Smithers is well-known for his obsession with Malibu Stacy dolls. He not only has Springfield’s largest collection of the dolls; he also attends StacyCon in San Diego, writes a newsletter about Malibu Stacey and wrote a stage musical about her which ran in New Mexico. Smithers played her boyfriend.
It’s All In The Family
Rob LaZebnik, who has been a co-executive producer on The Simpsons since 1999 and written 21 episodes, told The New York Post in 2016 that The Burns Cage, which generated worldwide headlines, was inspired by his relationship with his son Johnny.
“I am a Midwestern guy, so I don’t tend to wear my emotions on my sleeve, but I thought, ‘What better way to tell my son I love him than to write a cartoon about it?’ ” LaZebnik said. “Sometimes TV can have a real impact on people’s thinking.”

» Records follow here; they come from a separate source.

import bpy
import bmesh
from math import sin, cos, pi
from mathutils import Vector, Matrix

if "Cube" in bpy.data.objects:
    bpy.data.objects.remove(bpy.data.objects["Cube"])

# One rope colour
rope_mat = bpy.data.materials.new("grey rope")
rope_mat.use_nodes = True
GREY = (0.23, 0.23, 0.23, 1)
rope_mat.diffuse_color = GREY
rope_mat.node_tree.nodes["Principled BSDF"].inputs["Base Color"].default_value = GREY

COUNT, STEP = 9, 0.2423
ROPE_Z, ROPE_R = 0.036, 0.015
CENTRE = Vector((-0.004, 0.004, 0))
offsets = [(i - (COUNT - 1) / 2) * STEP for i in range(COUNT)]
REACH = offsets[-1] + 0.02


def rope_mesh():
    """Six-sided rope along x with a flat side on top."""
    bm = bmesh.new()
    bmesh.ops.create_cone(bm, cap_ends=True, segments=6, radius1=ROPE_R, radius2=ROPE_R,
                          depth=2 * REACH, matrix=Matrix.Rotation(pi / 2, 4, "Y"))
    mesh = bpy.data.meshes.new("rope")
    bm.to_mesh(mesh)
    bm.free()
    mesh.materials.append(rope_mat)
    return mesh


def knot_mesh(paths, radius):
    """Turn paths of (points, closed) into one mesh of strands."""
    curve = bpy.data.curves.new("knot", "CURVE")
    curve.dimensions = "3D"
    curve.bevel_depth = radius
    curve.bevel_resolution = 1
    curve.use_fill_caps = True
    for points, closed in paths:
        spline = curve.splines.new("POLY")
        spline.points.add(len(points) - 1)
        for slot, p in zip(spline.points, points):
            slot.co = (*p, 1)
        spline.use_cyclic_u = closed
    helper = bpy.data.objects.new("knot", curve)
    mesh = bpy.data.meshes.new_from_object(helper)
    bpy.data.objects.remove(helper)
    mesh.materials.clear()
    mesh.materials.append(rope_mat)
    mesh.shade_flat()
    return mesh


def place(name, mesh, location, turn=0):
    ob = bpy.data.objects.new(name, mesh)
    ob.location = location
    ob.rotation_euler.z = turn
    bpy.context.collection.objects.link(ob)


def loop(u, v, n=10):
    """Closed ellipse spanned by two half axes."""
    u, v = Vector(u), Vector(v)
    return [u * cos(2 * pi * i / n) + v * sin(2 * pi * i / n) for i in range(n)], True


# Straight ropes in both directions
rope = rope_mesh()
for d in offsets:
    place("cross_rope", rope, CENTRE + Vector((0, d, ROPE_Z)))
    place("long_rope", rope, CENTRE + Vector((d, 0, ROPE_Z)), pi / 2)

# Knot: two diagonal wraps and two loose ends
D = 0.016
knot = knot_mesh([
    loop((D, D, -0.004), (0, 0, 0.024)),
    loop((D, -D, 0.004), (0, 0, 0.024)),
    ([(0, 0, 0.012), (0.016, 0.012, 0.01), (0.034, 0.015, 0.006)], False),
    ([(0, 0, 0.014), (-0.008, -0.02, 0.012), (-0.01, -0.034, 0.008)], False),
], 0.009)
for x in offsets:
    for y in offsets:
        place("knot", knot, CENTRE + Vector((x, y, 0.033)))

“He’s unbelievably accepting. We’re as close as a straight dad and a gay son could be,” Johnny said of his father at the time.
Speaking with The New York Post, Johnny LaZebnik, who co-wrote The Portrait of A Lackey On Fire with his father, said: “So often, gay romances are a subplot or alluded to or shown in some kind of montage or as a punchline. And what I think I was really excited about, with this episode, we get to see – without spoiling too much – the beginning, middle and who knows how it ends of a gay relationship, of really getting into the nitty-gritty of how gay people date, how they meet, what it’s like.”
“That was really special to me to get to highlight characters who are not punchlines, who are fully formed,” LaZebnik said.
Writing Brings Family Together
Working on the episode together was “spectacular and fulfilling,” Johnny LaZebnik said. “We now have this piece of content that we put into the world together that is a combined brainpower of the two of us.”
“I know my dad is a comedy writer. I grew up with him – obviously, I know he’s a funny guy. But actually getting to sit down and write jokes with him was so much fun. And there were some moments where I was like, ‘Dad, that’s disgusting, we can’t put that on television,’ which I didn’t expect to be saying because I’m usually the disgusting one.”
The elder LaZebnik agreed working together with his son on the new episode was special. “To be able to work with Johnny on this was, like, such a dream and to be able to see how truly funny and talented he is was just, you know, super fun and rewarding,” Rob LaZebnik told The New York Post.
Not Everybody Is Thrilled With The Gay Romance
Out actor Victor Garber, who plays De Graaf, told The New York Post, it is “crucially important that these stories are acknowledged.”
“It brings back certain feelings I had as a young actor where I couldn’t be gay,” said Garber, whose extensive credits include Argo, Titanic, and Alias.
“It was kind of a reminder of how much things have changed and also how I’ve evolved,” said Garber, who married Rainer Andreesen in 2015. “In my journey to find self-acceptance, self-love, it’s a definite significant part of it.”
Response to the upcoming episode has been mixed with one person on Twitter saying, “So the Simpsons is going woke. Surprise, Surprise,” while LGBTQIA+ activist Dane McFadhen, tweeted “You would think since its debut in 1989, and 712 episodes, poor Waylon would have found love in 32 years of programming.”